    grw, I'm impressed with your determination! It's hard not to think the AXA reps you've talked to want your DW to stay in her expensive annuity, and that's why they have never heard of Retirement 360?? We know that at least the AXA Retirement 360 is available in K-12 403b plans in CA. We don’t know the size of admin fees. Here’s a 2017 AXA press release on their Retirement 360SM: https://us.axa.com/news/2017/ar360-release.html It’s hard to tell if 360 is the same as 360SM?? I’m guessing it’s the same. This AXA website on the Retirement 360SM looks like it should be a K-12 403b possibility in IL? https://us.axa.com/axa-products/retirement-planning/ar360.html And this one aimed at teachers? https://us.axa.com/teacher-retirement/403b/ I think that you should be able to find out about Retirement 360 for your district from some of the phone numbers in these websites? The last website indicates you can communicate via email also. That admin fee of $0 to $100 per quarter is critical to knowing if 360 is a reasonable option.
  11. TIAA optional SRA...

    Perhaps you should make a request to HR that the state 457 plan be offered to all employees. As you say, you may be the first to ask for it! Maybe you can find other employees to do likewise? I guess if your institution is a private, non-profit, it can only offer a "non-governmental" 457, which have disadvantages. Thanks for explaining your 2% required contribution and the employer's 5% match as being part of your 403b and not a 401a.
  12. What are my options before I leave job?
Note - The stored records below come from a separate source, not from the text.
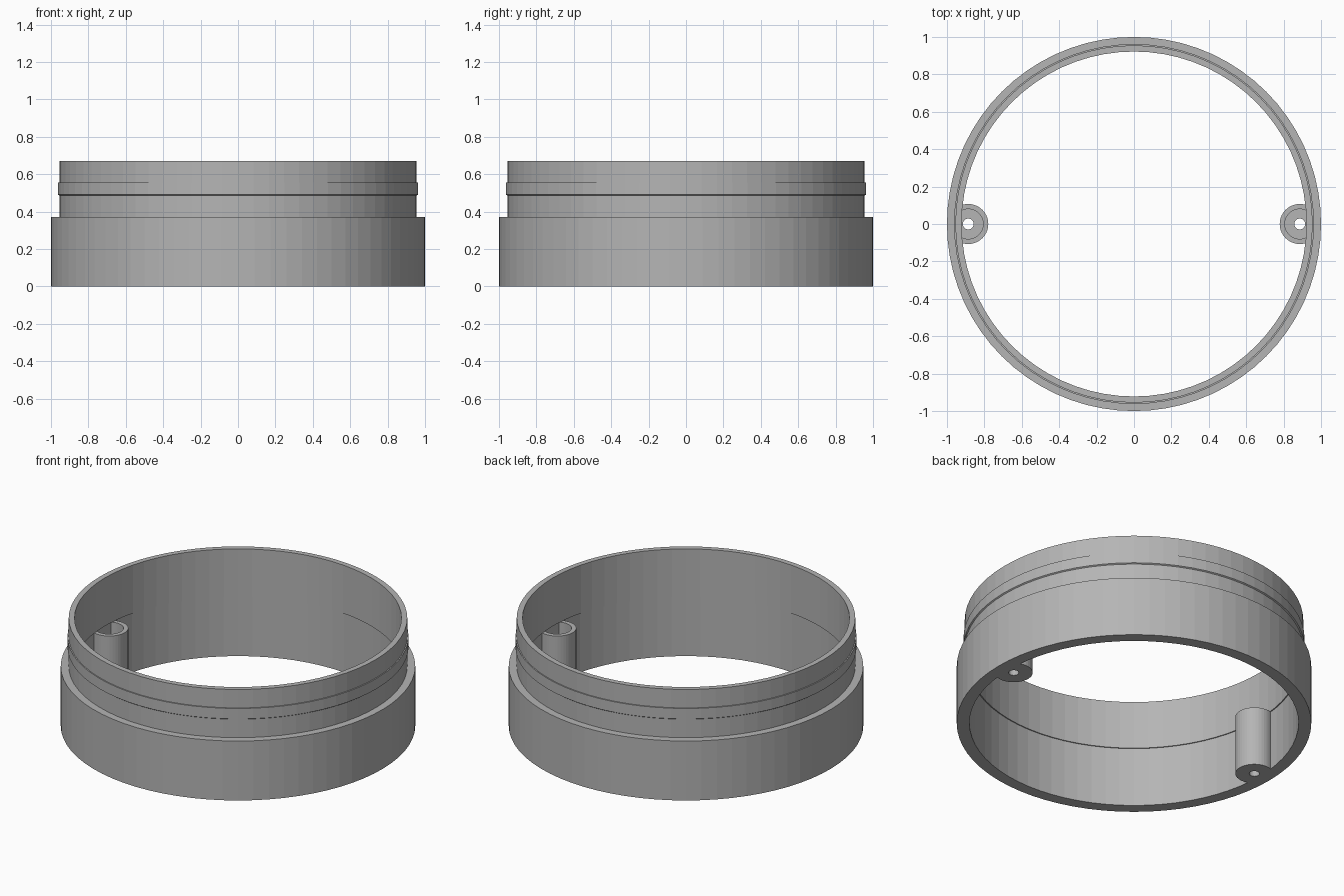
import bpy, bmesh, math

if "Cube" in bpy.data.objects:
    bpy.data.objects.remove(bpy.data.objects["Cube"], do_unlink=True)

# Single grey plastic
GREY = (0.46, 0.46, 0.46, 1.0)
grey = bpy.data.materials.new("grey plastic")
grey.use_nodes = True
grey.diffuse_color = GREY
grey.node_tree.nodes["Principled BSDF"].inputs["Base Color"].default_value = GREY


def lathe(name, profile, segments, centre_x=0.0, trim_x=None):
    """Revolve a closed (radius, height) outline around a vertical axis."""
    bm = bmesh.new()
    rings = []
    for i in range(segments):
        a = math.tau * i / segments
        rings.append([bm.verts.new((centre_x + r * math.cos(a), r * math.sin(a), z))
                      for r, z in profile])
    n = len(profile)
    for i in range(segments):
        here, there = rings[i], rings[(i + 1) % segments]
        for j in range(n):
            k = (j + 1) % n
            bm.faces.new((here[j], there[j], there[k], here[k]))
    # Trim the part that would lie beyond the wall
    if trim_x is not None:
        side = math.copysign(1, trim_x)
        bmesh.ops.bisect_plane(bm, geom=bm.verts[:] + bm.edges[:] + bm.faces[:],
                               plane_co=(trim_x, 0, 0), plane_no=(side, 0, 0),
                               clear_outer=True)
    mesh = bpy.data.meshes.new(name)
    bm.to_mesh(mesh)
    bm.free()
    mesh.materials.append(grey)
    obj = bpy.data.objects.new(name, mesh)
    bpy.context.collection.objects.link(obj)
    return obj


# Stepped ring wall with a shallow snap ridge and a tiny inner lip
STEP, TOP = 0.37, 0.67
wall = [
    (0.928, 0), (1.0, 0), (1.0, STEP), (0.955, STEP),
    (0.955, 0.485), (0.962, 0.49), (0.962, 0.555), (0.955, 0.555),
    (0.955, TOP), (0.922, TOP), (0.922, STEP), (0.928, STEP),
]
lathe("ring_wall", wall, 72)

# Screw posts with a counterbore from above and a through hole
BORE_FLOOR = 0.1
post = [
    (0.029, 0), (0.107, 0), (0.107, STEP), (0.08, STEP),
    (0.08, BORE_FLOOR), (0.029, BORE_FLOOR),
]
for label, side in (("left", 1), ("right", -1)):
    lathe(label + "_screw_post", post, 40, side * 0.886, side * 0.94)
    I’ve been trying to help reubenhenriques on the BH forum: https://www.bogleheads.org/forum/viewtopic.php?f=1&t=236099 I’ve suggested that the AXA mutual fund based 403b Retirement 360 should be considered if AXA offers it in his district. OP, does AXA offer the Retirement 360 to your district? According to 403bcompare, it's offered in CA and includes some good low-cost funds: iShares Total US Stock Market Idx K, 0.03% Vanguard Total Intl Stock Index Admiral, 0.11% Vanguard Total Bond Market Index Adm, 0.05% VG LifeStrategy Inv, 0.13% to 0.15% Unfortunately it has an admin fee of $0 to $100 per quarter that varies by district. So OP would need to ask the AXA rep about the district’s fee. Has anyone had experience with the AXA Retirement 360 mutual fund based 403b? If so please post!
  13. TIAA optional SRA...
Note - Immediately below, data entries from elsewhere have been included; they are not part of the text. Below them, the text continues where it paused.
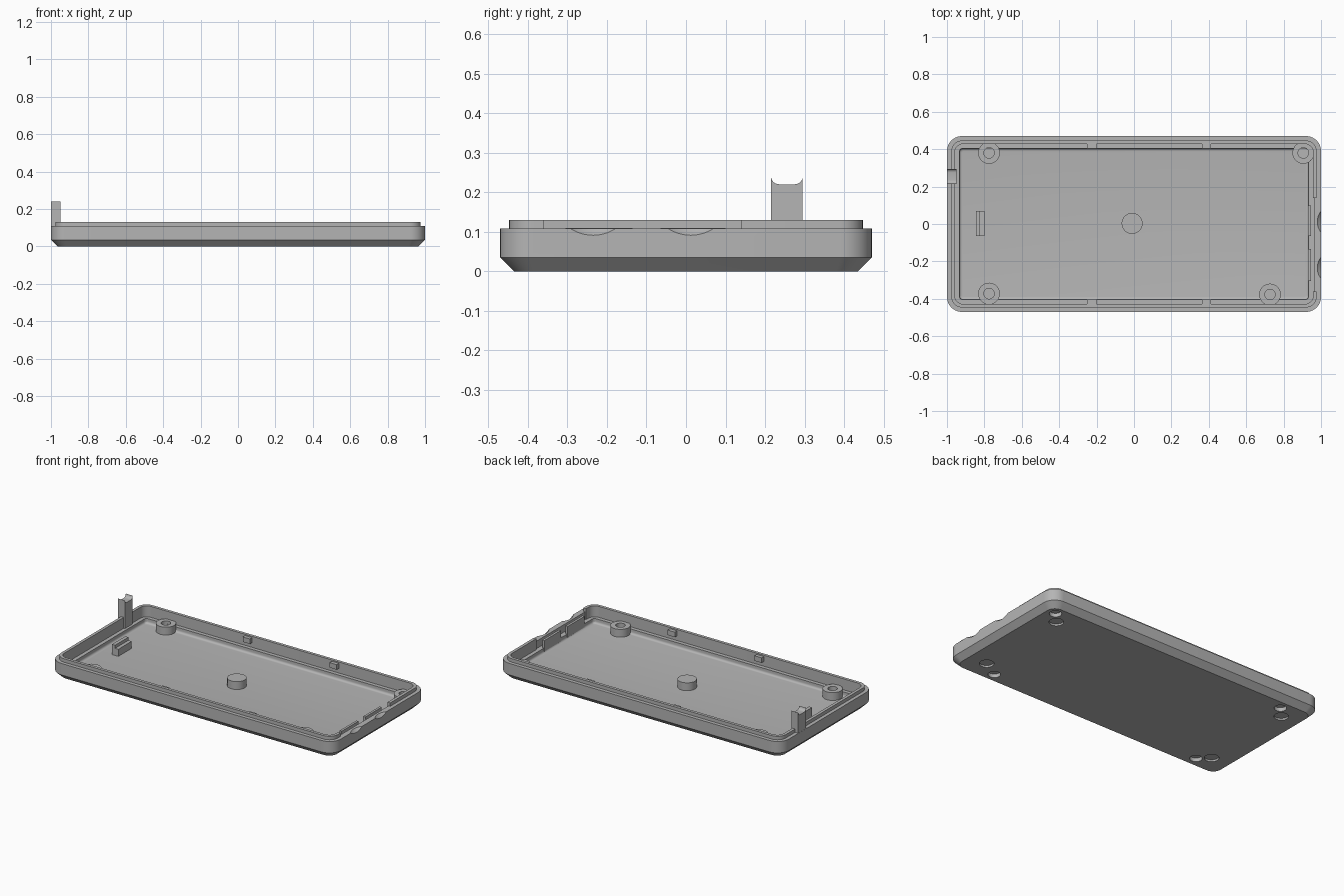
import bpy, bmesh, math
from mathutils import Matrix

cube = bpy.data.objects.get("Cube")
if cube:
    bpy.data.objects.remove(cube, do_unlink=True)

GREY = (0.46, 0.46, 0.46, 1.0)
grey = bpy.data.materials.new("matte grey plastic")
grey.use_nodes = True
grey.diffuse_color = GREY
bsdf = next(n for n in grey.node_tree.nodes if n.type == 'BSDF_PRINCIPLED')
bsdf.inputs["Base Color"].default_value = GREY
bsdf.inputs["Roughness"].default_value = 0.6


def finish(bm, name):
    bmesh.ops.recalc_face_normals(bm, faces=bm.faces[:])
    mesh = bpy.data.meshes.new(name)
    bm.to_mesh(mesh)
    bm.free()
    mesh.materials.append(grey)
    obj = bpy.data.objects.new(name, mesh)
    bpy.context.collection.objects.link(obj)
    return obj


def activate(obj):
    bpy.ops.object.select_all(action='DESELECT')
    obj.select_set(True)
    bpy.context.view_layer.objects.active = obj


def smooth(obj):
    activate(obj)
    bpy.ops.object.shade_smooth_by_angle(angle=math.radians(30))


def loft(name, rings):
    """Skin a stack of closed point rings and cap both ends."""
    bm = bmesh.new()
    loops = [[bm.verts.new(p) for p in ring] for ring in rings]
    n = len(loops[0])
    for a, b in zip(loops, loops[1:]):
        for i in range(n):
            j = (i + 1) % n
            bm.faces.new((a[i], a[j], b[j], b[i]))
    bm.faces.new(loops[0][::-1])
    bm.faces.new(loops[-1])
    return finish(bm, name)


def rounded_ring(hx, hy, r, z, steps=10):
    pts = []
    for q, (sx, sy) in enumerate([(1, 1), (-1, 1), (-1, -1), (1, -1)]):
        for i in range(steps + 1):
            a = math.pi / 2 * (q + i / steps)
            pts.append((sx * (hx - r) + r * math.cos(a),
                        sy * (hy - r) + r * math.sin(a), z))
    return pts


def lathe(name, x, y, profile, n=40):
    """Round part from (radius, z) pairs."""
    rings = [[(x + r * math.cos(math.tau * i / n), y + r * math.sin(math.tau * i / n), z)
              for i in range(n)] for r, z in profile]
    return loft(name, rings)


def box(name, x, y, z):
    bm = bmesh.new()
    bmesh.ops.create_cube(bm, size=1)
    for v in bm.verts:
        v.co = [lo + (c + 0.5) * (hi - lo) for c, (lo, hi) in zip(v.co, (x, y, z))]
    return finish(bm, name)


def cut(target, cutter):
    cutter.hide_render = True
    mod = target.modifiers.new("cut", 'BOOLEAN')
    mod.operation = 'DIFFERENCE'
    mod.solver = 'EXACT'
    mod.object = cutter
    activate(target)
    bpy.ops.object.modifier_apply(modifier=mod.name)
    bpy.data.objects.remove(cutter, do_unlink=True)


# Tray shell: chamfered base, outer wall, stepped lip, inner ledge, filleted floor
W, D = 1.0, 0.47
FLOOR, LEDGE, RIM, LIP = 0.03, 0.06, 0.108, 0.13
levels = [(0.035, 0.055, 0), (0, 0.08, 0.035), (0, 0.08, RIM), (0.023, 0.06, RIM),
          (0.023, 0.06, LIP), (0.042, 0.045, LIP), (0.042, 0.045, LEDGE),
          (0.066, 0.02, LEDGE), (0.066, 0.02, FLOOR + 0.014)]
for k in range(1, 5):
    a = math.pi / 2 * k / 4
    levels.append((0.066 + 0.014 * (1 - math.cos(a)), 0.02 - 0.008 * k / 4,
                   FLOOR + 0.014 * (1 - math.sin(a))))
shell = loft("tray_shell", [rounded_ring(W - d, D - d, r, z) for d, r, z in levels])

# Opening in the lip and thinner wall on the port side
cut(shell, box("lip_cutter", (0.94, 1.1), (-0.36, 0.14), (RIM, 0.2)))
cut(shell, box("wall_cutter", (0.945, 0.965), (-0.36, 0.14), (LEDGE, 0.2)))

# Finger scoops in the port side rim
for y in (0.012, -0.235):
    bm = bmesh.new()
    bmesh.ops.create_uvsphere(bm, u_segments=64, v_segments=32, radius=0.126,
                              matrix=Matrix.Translation((1.071, y, 0.195)))
    cut(shell, finish(bm, "scoop_cutter"))

# Screw bores and foot recesses underneath
posts = [(-0.775, 0.38), (0.905, 0.38), (-0.775, -0.372), (0.727, -0.377)]
for x, y in posts:
    cut(shell, lathe("bore_cutter", x, y, [(0.036, -0.02), (0.036, 0.024)]))
for sx in (-1, 1):
    for sy in (-1, 1):
        cut(shell, lathe("foot_cutter", sx * 0.84, sy * 0.31, [(0.042, -0.02), (0.042, 0.012)]))
smooth(shell)

# Screw posts with blind holes
for x, y in posts:
    smooth(lathe("screw_post", x, y, [(0.058, 0.026), (0.058, 0.08), (0.028, 0.08), (0.028, 0.04)]))

# Central support
smooth(lathe("centre_support", -0.01, 0.003, [(0.056, 0.026), (0.056, 0.08)]))

# Snap blocks under the lip
for x in (-0.225, 0.388):
    for s in (-1, 1):
        box("snap_block", (x - 0.025, x + 0.025), sorted((s * 0.405, s * 0.435)), (0.09, 0.122))

# Stepped clip on the floor
box("clip_tall", (-0.845, -0.823), (-0.065, 0.07), (0.026, 0.095))
box("clip_low", (-0.823, -0.80), (-0.065, 0.07), (0.026, 0.075))

# Ribs on the ledge behind the scoops
for y0, y1 in ((-0.065, 0.10), (-0.305, -0.135)):
    box("port_rib", (0.93, 0.945), (y0, y1), (0.04, 0.11))

# Upright tab with a cupped top
outline = [(0.215, 0.05), (0.295, 0.05)]
for cy, start in ((0.275, 0), (0.235, -math.pi / 2)):
    for k in range(7):
        a = start - math.pi / 2 * k / 6
        outline.append((cy + 0.02 * math.cos(a), 0.24 + 0.02 * math.sin(a)))
smooth(loft("upright_tab", [[(x, y, z) for y, z in outline] for x in (-0.999, -0.95)]))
    It's unfortunate that your employer doesn't make a 457 available to all employees. Is your wife's 457 a "governmental" or a "non-governmental" plan? How about your unavailable 457 plan? Good luck on hearing that you are able to participate in the TIAA "voluntary retirement plan" (a 401a?)! Perhaps it is a plan you didn't sign up for at the beginning of your employment and so don't now have access to? Hope not. TIAA is an insurance company and so their terminology is sometimes confusing, at least to me. My wife has a TIAA Supplemental Retirement Account (SRA) and they seldom if ever label it as a 403b plan, but it is a 403b. I think your 403b account is what TIAA calls a SRA.
  14. TIAA optional SRA...

    The "voluntary retirement plan" is certainly worth using because of the 5% employer contribution. I'm not sure what your contribution limit is on this plan, probably a 401a plan. The employer's 5% isn't part of your limit. Here’s a discussion between professionals on 401a and 403b contribution limits. https://www.whitecoatinvestor.com/forums/topic/voluntary-contribution-limits-to-401a-and-403b/ and also https://thefinancebuff.com/retirement-plans-galore-401a-401k-403b-457-sep-simple.html Ask your HR office about that. It probably depends on how your employer’s 401a plan is written? The "Optional Supplemental Retirement Annuity (SRA)", would be a 403b plan with an 18.5k contribution limit. Of course your IRA with it's contribution of up to 5.5k is completely independent of your employer's retirement plans. EDIT: Here's a more complete and recent article by Harry Sit: https://thefinancebuff.com/401a-plan-contribution-limit.html
  15. This NY Times article on index vs actively managed funds is very convincing to me. https://www.nytimes.com/2015/04/05/your-money/measure-for-measure-index-funds-rule.html?action=click&contentCollection=Your Money&module=RelatedCoverage®ion=Marginalia&pgtype=article&_r=0 The SPIVA table for US stocks shows 85-90% of funds did not outperform their index over 10 or 15 years.